** Opening Records supplied block **
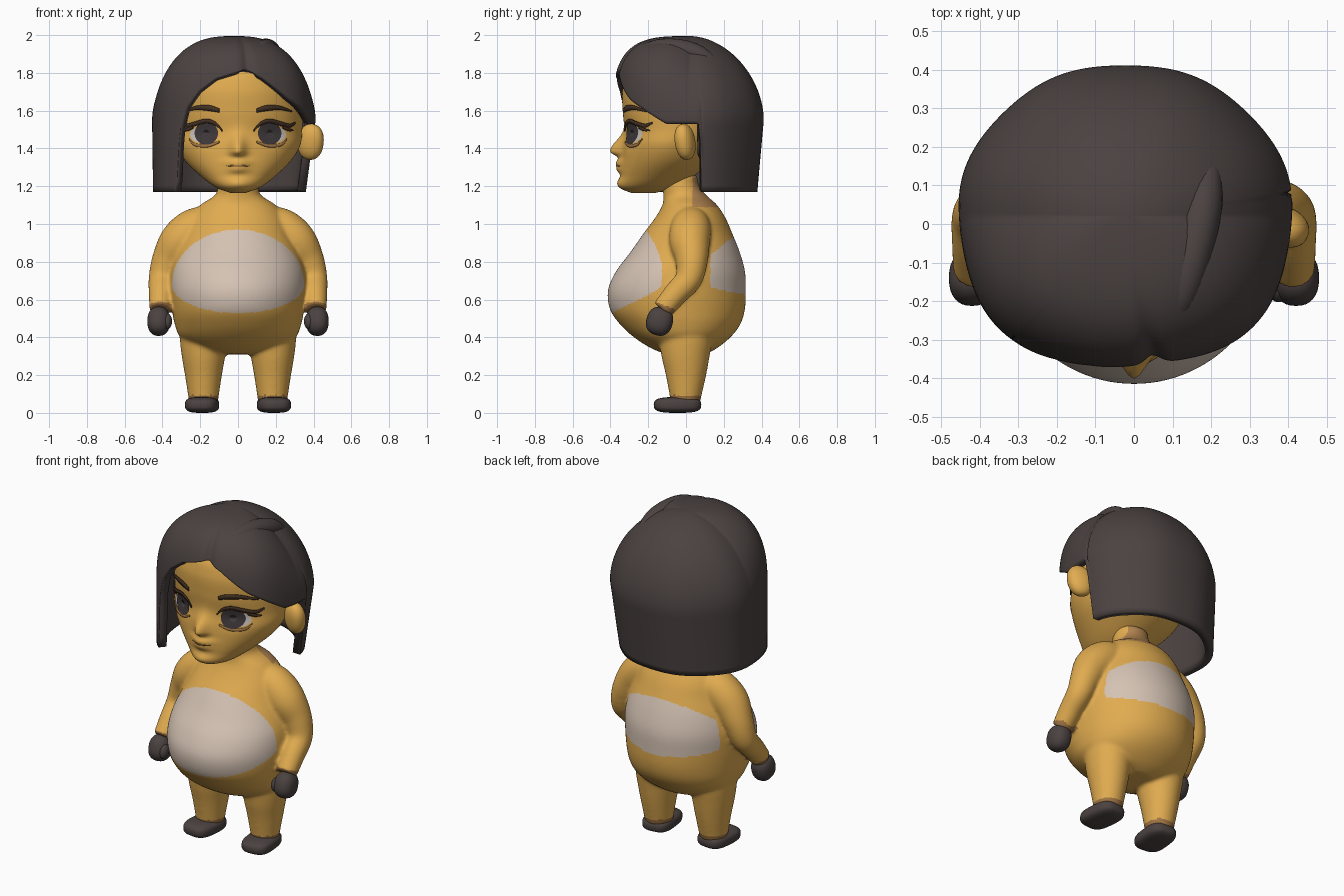
import bpy, bmesh, math
from mathutils import Vector

if "Cube" in bpy.data.objects:
    bpy.data.objects.remove(bpy.data.objects["Cube"])

def mat(name, r, g, b):
    m = bpy.data.materials.new(name)
    m.diffuse_color = (r, g, b, 1)
    m.use_nodes = True
    m.node_tree.nodes["Principled BSDF"].inputs["Base Color"].default_value = m.diffuse_color
    return m

SKIN = mat("golden skin", 0.75, 0.41, 0.08)
CREAM = mat("pale patch", 0.66, 0.54, 0.45)
DARK = mat("charcoal", 0.070, 0.055, 0.053)
BROWN = mat("brown seam", 0.34, 0.17, 0.055)
NAPE = mat("tan nape", 0.46, 0.24, 0.085)
BROW = mat("dark brown", 0.06, 0.032, 0.018)
WHITE = mat("eye white", 0.60, 0.54, 0.50)
IRIS = mat("dark iris", 0.05, 0.040, 0.042)

def make(name, verts, faces, mats, rule=None, recalc=True):
    me = bpy.data.meshes.new(name)
    me.from_pydata([tuple(v) for v in verts], [], faces)
    for m in mats:
        me.materials.append(m)
    if recalc:
        bm = bmesh.new()
        bm.from_mesh(me)
        bmesh.ops.recalc_face_normals(bm, faces=bm.faces)
        bm.to_mesh(me)
        bm.free()
    for p in me.polygons:
        p.use_smooth = True
        if rule:
            p.material_index = rule(p.center)
    ob = bpy.data.objects.new(name, me)
    bpy.context.collection.objects.link(ob)
    return ob

def catmull(rows, steps):
    """Smoothly resample a list of number tuples."""
    out = []
    for i in range(len(rows) - 1):
        p0, p1, p2, p3 = rows[max(i - 1, 0)], rows[i], rows[i + 1], rows[min(i + 2, len(rows) - 1)]
        for s in range(steps):
            t = s / steps
            out.append(tuple(0.5 * (2 * b + (c - a) * t + (2 * a - 5 * b + 4 * c - d) * t * t
                       + (3 * b - a - 3 * c + d) * t ** 3) for a, b, c, d in zip(p0, p1, p2, p3)))
    return out + [tuple(rows[-1])]

def skin_rings(rings, closed_ends=True):
    n = len(rings[0])
    verts = [v for r in rings for v in r]
    faces = [(i * n + j, i * n + (j + 1) % n, (i + 1) * n + (j + 1) % n, (i + 1) * n + j)
             for i in range(len(rings) - 1) for j in range(n)]
    if closed_ends:
        faces += [tuple(range(n))[::-1], tuple((len(rings) - 1) * n + j for j in range(n))]
    return verts, faces

def loft(rows, steps, n, cx=0.0, bump=None):
    """Stack of ellipses: rows are (z, half width, front y, back y)."""
    rings = []
    for z, w, yf, yb in catmull(rows, steps):
        ring = []
        for j in range(n):
            a = 2 * math.pi * j / n
            x, y = w * math.cos(a), (yf + yb) / 2 + (yb - yf) / 2 * math.sin(a)
            if bump and math.sin(a) < 0:
                y -= bump(x, z)
            ring.append((cx + x, y, z))
        rings.append(ring)
    return skin_rings(rings)

def tube(pts, n=24, steps=6):
    """Round tube through (x, y, z, radius) points."""
    path = catmull(pts, steps)
    rings = []
    for i, p in enumerate(path):
        d = (Vector(path[min(i + 1, len(path) - 1)][:3]) - Vector(path[max(i - 1, 0)][:3])).normalized()
        u = d.cross(Vector((0, 1, 0.2))).normalized()
        v = d.cross(u)
        rings.append([Vector(p[:3]) + p[3] * (u * math.cos(2 * math.pi * j / n) + v * math.sin(2 * math.pi * j / n))
                      for j in range(n)])
    return skin_rings(rings)

def ball(name, loc, rad, m, rot=(0, 0, 0), power=1.0):
    """Ellipsoid, boxier when power is below 1."""
    f = lambda c: math.copysign(abs(c) ** power, c)
    rings = []
    for i in range(1, 20):
        b = math.pi * i / 20
        rings.append([(rad[0] * f(math.sin(b)) * f(math.cos(2 * math.pi * j / 32)),
                       rad[1] * f(math.sin(b)) * f(math.sin(2 * math.pi * j / 32)),
                       rad[2] * f(math.cos(b))) for j in range(32)])
    ob = make(name, *skin_rings(rings), [m])
    ob.location, ob.rotation_euler = loc, rot

# Torso with neck, then arms and legs, fused into one soft body
TORSO = [(.31, .10, -.10, .10), (.34, .22, -.18, .16), (.40, .305, -.275, .235), (.47, .335, -.35, .288),
         (.55, .35, -.403, .312), (.65, .36, -.413, .316), (.75, .355, -.37, .312), (.85, .325, -.295, .285),
         (.95, .28, -.225, .245), (1.03, .25, -.165, .21), (1.10, .20, -.125, .165),
         (1.15, .125, -.12, .11), (1.20, .105, -.125, .07), (1.26, .10, -.12, .06)]
pieces = [loft(TORSO, 9, 96)]
for s in (1, -1):
    pieces.append(tube([(s * .15, .03, 1.01, .09), (s * .235, .025, .975, .107), (s * .31, .02, .905, .108),
                        (s * .37, .03, .81, .087), (s * .402, .015, .71, .072), (s * .408, -.055, .63, .065),
                        (s * .412, -.125, .545, .058)]))
    pieces.append(loft([(.50, .12, -.12, .13), (.40, .125, -.14, .14), (.30, .115, -.13, .125),
                        (.20, .098, -.107, .107), (.08, .08, -.085, .08), (.05, .078, -.085, .075)], 5, 40, s * .183))
verts, faces = [], []
for v, f in pieces:
    faces += [tuple(i + len(verts) for i in face) for face in f]
    verts += v
raw = make("raw_body", verts, faces, [])
rem = raw.modifiers.new("fuse", "REMESH")
rem.mode, rem.voxel_size = "VOXEL", .0095
soft = raw.modifiers.new("soften", "SMOOTH")
soft.factor, soft.iterations = .5, 14
fused = bpy.data.meshes.new_from_object(raw.evaluated_get(bpy.context.evaluated_depsgraph_get()))
bpy.data.objects.remove(raw)

def in_oval(x, z, zc, w, up, down):
    return (x / w) ** 2 + ((z - zc) / (up if z > zc else down)) ** 2 < 1

def body_rule(c):
    if c.y < -.05 and in_oval(c.x, c.z, .68, .35, .29, .152) and not (abs(c.x) > .335 and c.y > -.10):
        return 1
    if c.y > .13 and in_oval(c.x, c.z, .70, .36, .235, .075):
        return 1
    if c.z > 1.09 and c.y > .035:
        return 3
    cuff = abs(c.x) > .35 and -.2 < c.y < -.06 and c.z + .4 * (c.y + .12) < .572
    return 2 if cuff or c.z < .094 else 0

make("body", [v.co for v in fused.vertices], [tuple(p.vertices) for p in fused.polygons],
     [SKIN, CREAM, BROWN, NAPE], body_rule)

# Hands and feet
for s, side in ((1, "right"), (-1, "left")):
    ball(side + "_hand", (s * .42, -.14, .485), (.06, .07, .076), DARK, (-.3, 0, 0), .85)
    ball(side + "_thumb", (s * .375, -.17, .485), (.026, .032, .042), DARK, (-.3, 0, 0))
    ball(side + "_foot", (s * .19, -.045, .042), (.088, .125, .042), DARK, (0, 0, s * .1), .65)

# Head with nose, lips and chin raised from the face
HEAD = [(1.165, .04, -.29, -.16), (1.195, .12, -.345, -.06), (1.26, .205, -.345, .05), (1.34, .285, -.34, .15),
        (1.42, .33, -.335, .20), (1.50, .34, -.325, .25), (1.60, .345, -.335, .28), (1.72, .335, -.335, .28),
        (1.82, .27, -.29, .23), (1.91, .10, -.13, .12)]
HEAD_FINE = catmull(HEAD, 10)

def bump(x, z):
    g = lambda cx, cz, sx, sz: math.exp(-((x - cx) / sx) ** 2 - ((z - cz) / sz) ** 2)
    nose = .064 * g(0, 1.385, .038, .075 if z > 1.385 else .028)
    lips = .028 * (g(0, 1.325, .06, .022) + .8 * g(0, 1.29, .055, .022))
    return nose + lips + .015 * g(0, 1.215, .06, .03) - .012 * (g(.17, 1.47, .07, .06) + g(-.17, 1.47, .07, .06))

def face_y(x, z):
    for a, b in zip(HEAD_FINE, HEAD_FINE[1:]):
        if a[0] <= z <= b[0]:
            t = (z - a[0]) / (b[0] - a[0])
            w, yf, yb = (a[k] + (b[k] - a[k]) * t for k in (1, 2, 3))
            break
    return (yf + yb) / 2 - (yb - yf) / 2 * math.sqrt(max(0, 1 - (x / w) ** 2)) - bump(x, z)

make("head", *loft(HEAD, 10, 128, 0, bump), [SKIN])
ball("ear", (.385, -.005, 1.435), (.07, .05, .096), SKIN, (.12, .15, -.35), .9)

# Face details as thin plates that follow the face
def disc(name, cx, cz, rx, rz, lift, m):
    verts, n = [], 32
    for k in range(1, 6):
        for j in range(n):
            a = 2 * math.pi * j / n
            x, z = cx + rx * k / 5 * math.cos(a), cz + rz * k / 5 * math.sin(a)
            verts.append((x, face_y(x, z) - lift, z))
    faces = [(k * n + j, k * n + (j + 1) % n, (k + 1) * n + (j + 1) % n, (k + 1) * n + j)
             for k in range(4) for j in range(n)]
    make(name, verts, faces + [tuple(range(n))], [m], recalc=False)

def ribbon(name, pts, m, lift=.006):
    """Strip through (x, z, half height) points."""
    verts = []
    for x, z, h in catmull(pts, 6):
        verts += [(x, face_y(x, z + k * h) - lift, z + k * h) for k in (-1, 0, 1)]
    faces = [(3 * i + k, 3 * i + 3 + k, 3 * i + 4 + k, 3 * i + 1 + k)
             for i in range(len(verts) // 3 - 1) for k in (0, 1)]
    ob = make(name, verts, faces, [m])
    ob.modifiers.new("thickness", "SOLIDIFY").thickness = .006

for s, side in ((1, "right"), (-1, "left")):
    disc(side + "_eye_white", s * .185, 1.473, .070, .044, .004, WHITE)
    disc(side + "_iris", s * .168, 1.48, .062, .060, .008, IRIS)
    ribbon(side + "_upper_lash", [(s * .085, 1.495, .005), (s * .12, 1.53, .009), (s * .17, 1.545, .011),
                                  (s * .23, 1.53, .012), (s * .275, 1.52, .010), (s * .305, 1.535, .004)], BROW, .014)
    ribbon(side + "_lash_tip", [(s * .24, 1.515, .010), (s * .27, 1.50, .008), (s * .295, 1.495, .003)], BROW, .014)
    ribbon(side + "_lower_lid", [(s * .10, 1.435, .005), (s * .16, 1.415, .008), (s * .23, 1.42, .008),
                                 (s * .26, 1.45, .004)], BROWN)
    ribbon(side + "_eyebrow", [(s * .10, 1.60, .010), (s * .15, 1.613, .015), (s * .22, 1.615, .011),
                               (s * .285, 1.597, .004)], BROW, .010)
ribbon("mouth_line", [(-.06, 1.308, .002), (0, 1.308, .004), (.06, 1.308, .002)], BROWN, .002)

# Bob hair: a dome whose lower edge follows (angle, height) points; 270 degrees is the front
EDGE = [(7, 1.53), (9, 1.17), (226, 1.17), (228.5, 1.48), (234, 1.61), (243, 1.70), (256, 1.77), (280, 1.82),
        (293, 1.77), (313, 1.66), (323, 1.62), (343, 1.53), (367, 1.53)]

def edge_z(d):
    d = d + 360 if d < 7 else d
    for (a, za), (b, zb) in zip(EDGE, EDGE[1:]):
        if a <= d <= b:
            return za + (zb - za) * (d - a) / (b - a)

def hair_point(d, z):
    a = math.radians(d)
    c, s = math.cos(a), math.sin(a)
    e = 2.15 - .15 * s
    rad = (abs(c / .432) ** e + abs(s / (.395 if s > 0 else .405)) ** e) ** (-1 / e)
    n = 1.86 + 1.5 * max(0, -s)
    if z > 1.55:
        rad *= max(0, 1 - ((z - 1.55) / .445) ** n) ** (1 / n)
    else:
        rad *= 1 - (1.55 - z) / .38 * (.06 + .05 * c + .03 * s)
    rad *= 1 + .008 * math.sin(7 * a) - .05 * math.exp(-((d - 281) / 4) ** 2)   # strands and parting
    return (-.022 + rad * c, .02 + rad * s, z)

rings = []
for i in range(1, 41):
    f = 1 - math.cos(i / 40 * math.pi / 2)
    rings.append([hair_point(d * 1.5, 1.995 - (1.995 - edge_z(d * 1.5)) * f) for d in range(240)])
verts, faces = skin_rings(rings, False)
hair = make("bob_hair", verts, faces + [tuple(range(240))[::-1]], [DARK])
sol = hair.modifiers.new("thickness", "SOLIDIFY")
sol.thickness, sol.offset = .045, -1

# Raised lock beside the parting
make("hair_lock", *tube([(.09, -.29, 1.86, .015), (.12, -.20, 1.92, .04), (.15, -.08, 1.93, .052),
                         (.18, .06, 1.90, .05), (.20, .18, 1.83, .02)]), [DARK])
** Closing Records supplied block **
Write out exactly the opening lines of the data, stopping after the line that holds "me.materials.append(m)". Exclude pictures.

## Task solution
import bpy, bmesh, math
from mathutils import Vector

if "Cube" in bpy.data.objects:
    bpy.data.objects.remove(bpy.data.objects["Cube"])

def mat(name, r, g, b):
    m = bpy.data.materials.new(name)
    m.diffuse_color = (r, g, b, 1)
    m.use_nodes = True
    m.node_tree.nodes["Principled BSDF"].inputs["Base Color"].default_value = m.diffuse_color
    return m

SKIN = mat("golden skin", 0.75, 0.41, 0.08)
CREAM = mat("pale patch", 0.66, 0.54, 0.45)
DARK = mat("charcoal", 0.070, 0.055, 0.053)
BROWN = mat("brown seam", 0.34, 0.17, 0.055)
NAPE = mat("tan nape", 0.46, 0.24, 0.085)
BROW = mat("dark brown", 0.06, 0.032, 0.018)
WHITE = mat("eye white", 0.60, 0.54, 0.50)
IRIS = mat("dark iris", 0.05, 0.040, 0.042)

def make(name, verts, faces, mats, rule=None, recalc=True):
    me = bpy.data.meshes.new(name)
    me.from_pydata([tuple(v) for v in verts], [], faces)
    for m in mats:
        me.materials.append(m)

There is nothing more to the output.